*TASK ITEM*:
Retype the data below exactly, skipping pictures.

*INFORMATION SHOWN*:
---
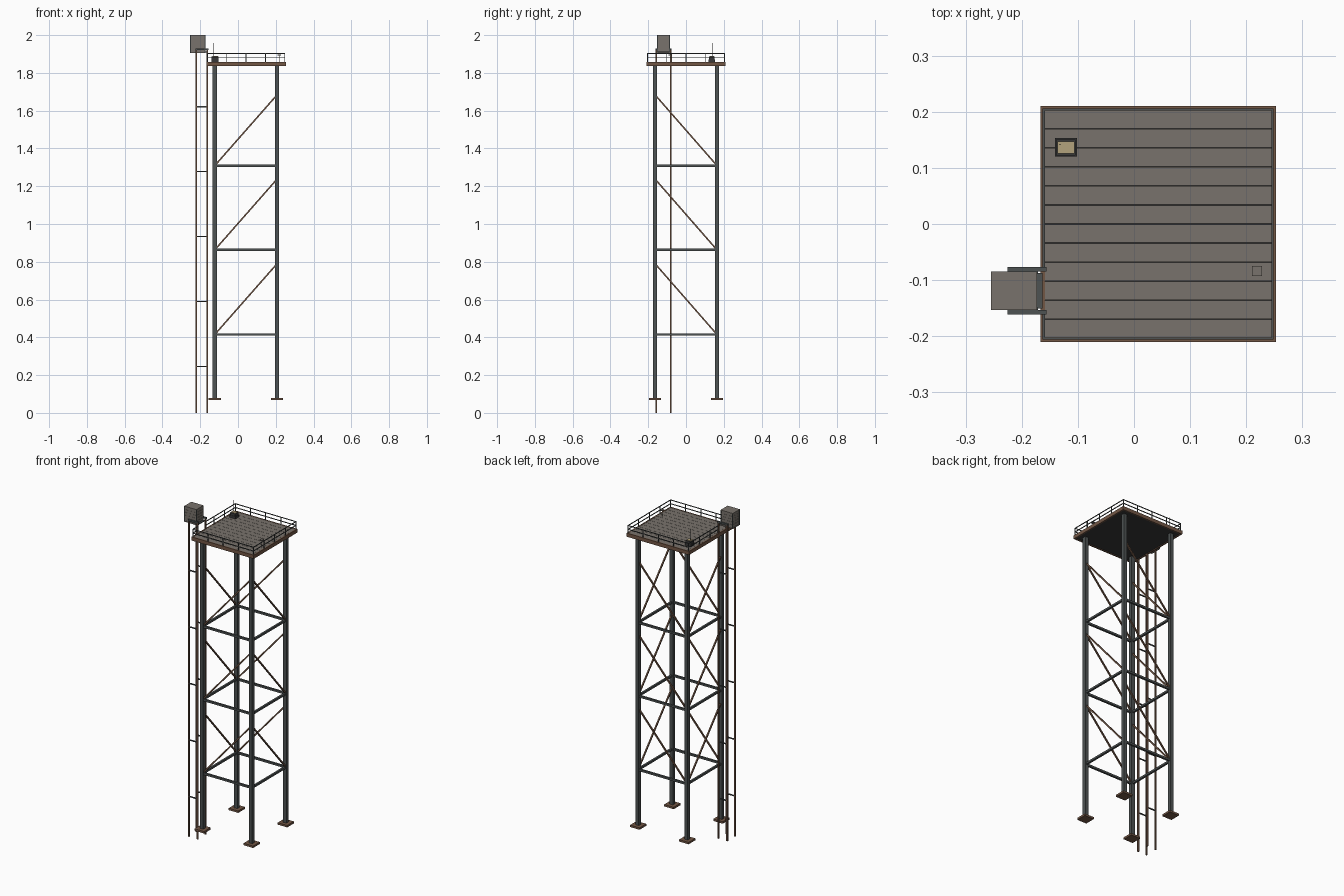
import bpy, bmesh
from mathutils import Vector, Matrix

if "Cube" in bpy.data.objects:
    bpy.data.objects.remove(bpy.data.objects["Cube"])


def mat(name, rgb):
    m = bpy.data.materials.new(name)
    m.diffuse_color = (*rgb, 1)
    m.use_nodes = True
    m.node_tree.nodes["Principled BSDF"].inputs["Base Color"].default_value = m.diffuse_color
    return m


STEEL = mat("dark_steel", (0.075, 0.085, 0.085))
RUST = mat("rust", (0.17, 0.095, 0.06))
PLANK = mat("weathered_plank", (0.19, 0.17, 0.15))
DARK = mat("dark_metal", (0.04, 0.04, 0.04))
TAN = mat("tan_panel", (0.45, 0.36, 0.2))


class Part:
    """Collects boxes and bars into one named object."""

    def __init__(self, name, material):
        self.name, self.material, self.bm = name, material, bmesh.new()

    def box(self, x0, x1, y0, y1, z0, z1):
        m = Matrix.Translation(((x0 + x1) / 2, (y0 + y1) / 2, (z0 + z1) / 2))
        m = m @ Matrix.Diagonal((x1 - x0, y1 - y0, z1 - z0, 1))
        bmesh.ops.create_cube(self.bm, size=1, matrix=m)

    def block(self, x, y, w, z0, z1):
        self.box(x - w / 2, x + w / 2, y - w / 2, y + w / 2, z0, z1)

    def bar(self, a, b, w):
        a, b = Vector(a), Vector(b)
        d = b - a
        m = Matrix.Translation((a + b) / 2) @ d.to_track_quat('Z', 'Y').to_matrix().to_4x4()
        bmesh.ops.create_cube(self.bm, size=1, matrix=m @ Matrix.Diagonal((w, w, d.length, 1)))

    def done(self):
        me = bpy.data.meshes.new(self.name)
        self.bm.to_mesh(me)
        self.bm.free()
        me.materials.append(self.material)
        bpy.context.collection.objects.link(bpy.data.objects.new(self.name, me))


LX, LY = (-0.123, 0.207), (-0.164, 0.164)
DX0, DX1, DY = -0.167, 0.253, 0.21

# legs and foot plates
legs, feet = Part("legs", STEEL), Part("foot_plates", RUST)
for x in LX:
    for y in LY:
        legs.block(x, y, 0.022, 0.078, 1.842)
        feet.block(x, y, 0.064, 0.068, 0.08)
legs.done()
feet.done()

# horizontal girts and diagonal braces on all four faces
girts, braces = Part("girts", STEEL), Part("diagonal_braces", RUST)
for z in (0.415, 0.863, 1.309):
    for y in LY:
        girts.bar((LX[0], y, z), (LX[1], y, z), 0.012)
        braces.bar((LX[0], y, z), (LX[1], y, z + 0.375), 0.008)
    for x in LX:
        girts.bar((x, LY[0], z), (x, LY[1], z), 0.012)
        braces.bar((x, LY[1], z), (x, LY[0], z + 0.375), 0.008)
girts.done()
braces.done()

# deck: base slab, planks along x, rusty rim
base = Part("deck_base", DARK)
base.box(DX0 + 0.004, DX1 - 0.004, -DY + 0.004, DY - 0.004, 1.84, 1.851)
base.done()
planks = Part("deck_planks", PLANK)
n, pitch = 12, 2 * (DY - 0.006) / 12
for i in range(n):
    y = -DY + 0.006 + i * pitch
    planks.box(DX0 + 0.007, DX1 - 0.007, y + 0.0006, y + pitch - 0.0006, 1.849, 1.857)
planks.done()
rim = Part("deck_rim", RUST)
for y in (-DY, DY - 0.008):
    rim.box(DX0, DX1, y, y + 0.008, 1.836, 1.858)
for x in (DX0, DX1 - 0.008):
    rim.box(x, x + 0.008, -DY + 0.008, DY - 0.008, 1.836, 1.858)
rim.done()

# guard rail with two rails, gate gap on the hoist side
rail = Part("guard_rail", STEEL)
rx0, rx1, ry = DX0 + 0.006, DX1 - 0.006, 0.204
for i in range(5):
    t = i / 4
    x, y = rx0 + t * (rx1 - rx0), ry * (2 * t - 1)
    for s in (-ry, ry):
        rail.block(x, s, 0.004, 1.856, 1.905)
    if 0 < i < 4:
        rail.block(rx1, y, 0.004, 1.856, 1.905)
        rail.block(rx0, -0.077 if i == 1 else y, 0.004, 1.856, 1.905)
rail.block(rx0, -0.16, 0.004, 1.856, 1.905)
for z in (1.88, 1.903):
    for s in (-ry, ry):
        rail.bar((rx0, s, z), (rx1, s, z), 0.004)
    rail.bar((rx1, -ry, z), (rx1, ry, z), 0.004)
    rail.bar((rx0, -ry, z), (rx0, -0.16, z), 0.004)
    rail.bar((rx0, -0.077, z), (rx0, ry, z), 0.004)
rail.done()

# hoist guide posts with ties and head bars
posts, ties = Part("hoist_posts", RUST), Part("hoist_ties", STEEL)
for y in (-0.157, -0.081):
    for x in (-0.221, -0.162):
        posts.block(x, y, 0.008, 0, 1.925)
    for i in range(5):
        z = 0.245 + i * 0.344
        ties.bar((-0.221, y, z), (-0.162, y, z), 0.006)
    ties.box(-0.225, -0.156, y - 0.004, y + 0.004, 1.92, 1.93)
ties.done()
posts.done()

# hoist cabin: body, roof, corner strips and slats
cabin = Part("hoist_cabin", PLANK)
cx0, cx1, cy0, cy1 = -0.252, -0.174, -0.151, -0.087
cabin.box(cx0, cx1, cy0, cy1, 1.908, 1.995)
cabin.box(cx0 - 0.003, cx1 + 0.001, cy0 - 0.002, cy1 + 0.002, 1.994, 2.0)
cabin.box(cx0 - 0.003, cx1 + 0.003, cy0 - 0.002, cy1 + 0.002, 1.905, 1.911)
for z in (1.925, 1.942, 1.959, 1.976):
    cabin.box(cx0 - 0.001, cx1 + 0.001, cy0 - 0.001, cy1 + 0.001, z, z + 0.004)
cabin.done()
trim = Part("cabin_corner_strips", STEEL)
for x in (cx0, cx1):
    for y in (cy0, cy1):
        trim.block(x, y, 0.005, 1.907, 1.997)
trim.box(cx1, -0.163, cy0, cy1, 1.907, 1.912)
trim.done()

# control box with panel and aerial
ctrl = Part("control_box", DARK)
ctrl.box(-0.141, -0.102, 0.12, 0.153, 1.856, 1.872)
ctrl.box(-0.139, -0.104, 0.122, 0.151, 1.872, 1.887)
ctrl.bar((-0.132, 0.142, 1.88), (-0.132, 0.142, 1.957), 0.002)
ctrl.done()
panel = Part("control_panel", TAN)
panel.box(-0.136, -0.106, 0.126, 0.147, 1.886, 1.89)
panel.done()

# small shelf plate on a thin stand
shelf = Part("shelf_plate", PLANK)
shelf.box(0.21, 0.228, -0.093, -0.075, 1.892, 1.897)
shelf.bar((0.219, -0.084, 1.856), (0.219, -0.084, 1.893), 0.003)
shelf.done()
---
*SOLUTION TO THE PROBLEM*:
import bpy, bmesh
from mathutils import Vector, Matrix

if "Cube" in bpy.data.objects:
    bpy.data.objects.remove(bpy.data.objects["Cube"])


def mat(name, rgb):
    m = bpy.data.materials.new(name)
    m.diffuse_color = (*rgb, 1)
    m.use_nodes = True
    m.node_tree.nodes["Principled BSDF"].inputs["Base Color"].default_value = m.diffuse_color
    return m


STEEL = mat("dark_steel", (0.075, 0.085, 0.085))
RUST = mat("rust", (0.17, 0.095, 0.06))
PLANK = mat("weathered_plank", (0.19, 0.17, 0.15))
DARK = mat("dark_metal", (0.04, 0.04, 0.04))
TAN = mat("tan_panel", (0.45, 0.36, 0.2))


class Part:
    """Collects boxes and bars into one named object."""

    def __init__(self, name, material):
        self.name, self.material, self.bm = name, material, bmesh.new()

    def box(self, x0, x1, y0, y1, z0, z1):
        m = Matrix.Translation(((x0 + x1) / 2, (y0 + y1) / 2, (z0 + z1) / 2))
        m = m @ Matrix.Diagonal((x1 - x0, y1 - y0, z1 - z0, 1))
        bmesh.ops.create_cube(self.bm, size=1, matrix=m)

    def block(self, x, y, w, z0, z1):
        self.box(x - w / 2, x + w / 2, y - w / 2, y + w / 2, z0, z1)

    def bar(self, a, b, w):
        a, b = Vector(a), Vector(b)
        d = b - a
        m = Matrix.Translation((a + b) / 2) @ d.to_track_quat('Z', 'Y').to_matrix().to_4x4()
        bmesh.ops.create_cube(self.bm, size=1, matrix=m @ Matrix.Diagonal((w, w, d.length, 1)))

    def done(self):
        me = bpy.data.meshes.new(self.name)
        self.bm.to_mesh(me)
        self.bm.free()
        me.materials.append(self.material)
        bpy.context.collection.objects.link(bpy.data.objects.new(self.name, me))


LX, LY = (-0.123, 0.207), (-0.164, 0.164)
DX0, DX1, DY = -0.167, 0.253, 0.21

# legs and foot plates
legs, feet = Part("legs", STEEL), Part("foot_plates", RUST)
for x in LX:
    for y in LY:
        legs.block(x, y, 0.022, 0.078, 1.842)
        feet.block(x, y, 0.064, 0.068, 0.08)
legs.done()
feet.done()

# horizontal girts and diagonal braces on all four faces
girts, braces = Part("girts", STEEL), Part("diagonal_braces", RUST)
for z in (0.415, 0.863, 1.309):
    for y in LY:
        girts.bar((LX[0], y, z), (LX[1], y, z), 0.012)
        braces.bar((LX[0], y, z), (LX[1], y, z + 0.375), 0.008)
    for x in LX:
        girts.bar((x, LY[0], z), (x, LY[1], z), 0.012)
        braces.bar((x, LY[1], z), (x, LY[0], z + 0.375), 0.008)
girts.done()
braces.done()

# deck: base slab, planks along x, rusty rim
base = Part("deck_base", DARK)
base.box(DX0 + 0.004, DX1 - 0.004, -DY + 0.004, DY - 0.004, 1.84, 1.851)
base.done()
planks = Part("deck_planks", PLANK)
n, pitch = 12, 2 * (DY - 0.006) / 12
for i in range(n):
    y = -DY + 0.006 + i * pitch
    planks.box(DX0 + 0.007, DX1 - 0.007, y + 0.0006, y + pitch - 0.0006, 1.849, 1.857)
planks.done()
rim = Part("deck_rim", RUST)
for y in (-DY, DY - 0.008):
    rim.box(DX0, DX1, y, y + 0.008, 1.836, 1.858)
for x in (DX0, DX1 - 0.008):
    rim.box(x, x + 0.008, -DY + 0.008, DY - 0.008, 1.836, 1.858)
rim.done()

# guard rail with two rails, gate gap on the hoist side
rail = Part("guard_rail", STEEL)
rx0, rx1, ry = DX0 + 0.006, DX1 - 0.006, 0.204
for i in range(5):
    t = i / 4
    x, y = rx0 + t * (rx1 - rx0), ry * (2 * t - 1)
    for s in (-ry, ry):
        rail.block(x, s, 0.004, 1.856, 1.905)
    if 0 < i < 4:
        rail.block(rx1, y, 0.004, 1.856, 1.905)
        rail.block(rx0, -0.077 if i == 1 else y, 0.004, 1.856, 1.905)
rail.block(rx0, -0.16, 0.004, 1.856, 1.905)
for z in (1.88, 1.903):
    for s in (-ry, ry):
        rail.bar((rx0, s, z), (rx1, s, z), 0.004)
    rail.bar((rx1, -ry, z), (rx1, ry, z), 0.004)
    rail.bar((rx0, -ry, z), (rx0, -0.16, z), 0.004)
    rail.bar((rx0, -0.077, z), (rx0, ry, z), 0.004)
rail.done()

# hoist guide posts with ties and head bars
posts, ties = Part("hoist_posts", RUST), Part("hoist_ties", STEEL)
for y in (-0.157, -0.081):
    for x in (-0.221, -0.162):
        posts.block(x, y, 0.008, 0, 1.925)
    for i in range(5):
        z = 0.245 + i * 0.344
        ties.bar((-0.221, y, z), (-0.162, y, z), 0.006)
    ties.box(-0.225, -0.156, y - 0.004, y + 0.004, 1.92, 1.93)
ties.done()
posts.done()

# hoist cabin: body, roof, corner strips and slats
cabin = Part("hoist_cabin", PLANK)
cx0, cx1, cy0, cy1 = -0.252, -0.174, -0.151, -0.087
cabin.box(cx0, cx1, cy0, cy1, 1.908, 1.995)
cabin.box(cx0 - 0.003, cx1 + 0.001, cy0 - 0.002, cy1 + 0.002, 1.994, 2.0)
cabin.box(cx0 - 0.003, cx1 + 0.003, cy0 - 0.002, cy1 + 0.002, 1.905, 1.911)
for z in (1.925, 1.942, 1.959, 1.976):
    cabin.box(cx0 - 0.001, cx1 + 0.001, cy0 - 0.001, cy1 + 0.001, z, z + 0.004)
cabin.done()
trim = Part("cabin_corner_strips", STEEL)
for x in (cx0, cx1):
    for y in (cy0, cy1):
        trim.block(x, y, 0.005, 1.907, 1.997)
trim.box(cx1, -0.163, cy0, cy1, 1.907, 1.912)
trim.done()

# control box with panel and aerial
ctrl = Part("control_box", DARK)
ctrl.box(-0.141, -0.102, 0.12, 0.153, 1.856, 1.872)
ctrl.box(-0.139, -0.104, 0.122, 0.151, 1.872, 1.887)
ctrl.bar((-0.132, 0.142, 1.88), (-0.132, 0.142, 1.957), 0.002)
ctrl.done()
panel = Part("control_panel", TAN)
panel.box(-0.136, -0.106, 0.126, 0.147, 1.886, 1.89)
panel.done()

# small shelf plate on a thin stand
shelf = Part("shelf_plate", PLANK)
shelf.box(0.21, 0.228, -0.093, -0.075, 1.892, 1.897)
shelf.bar((0.219, -0.084, 1.856), (0.219, -0.084, 1.893), 0.003)
shelf.done()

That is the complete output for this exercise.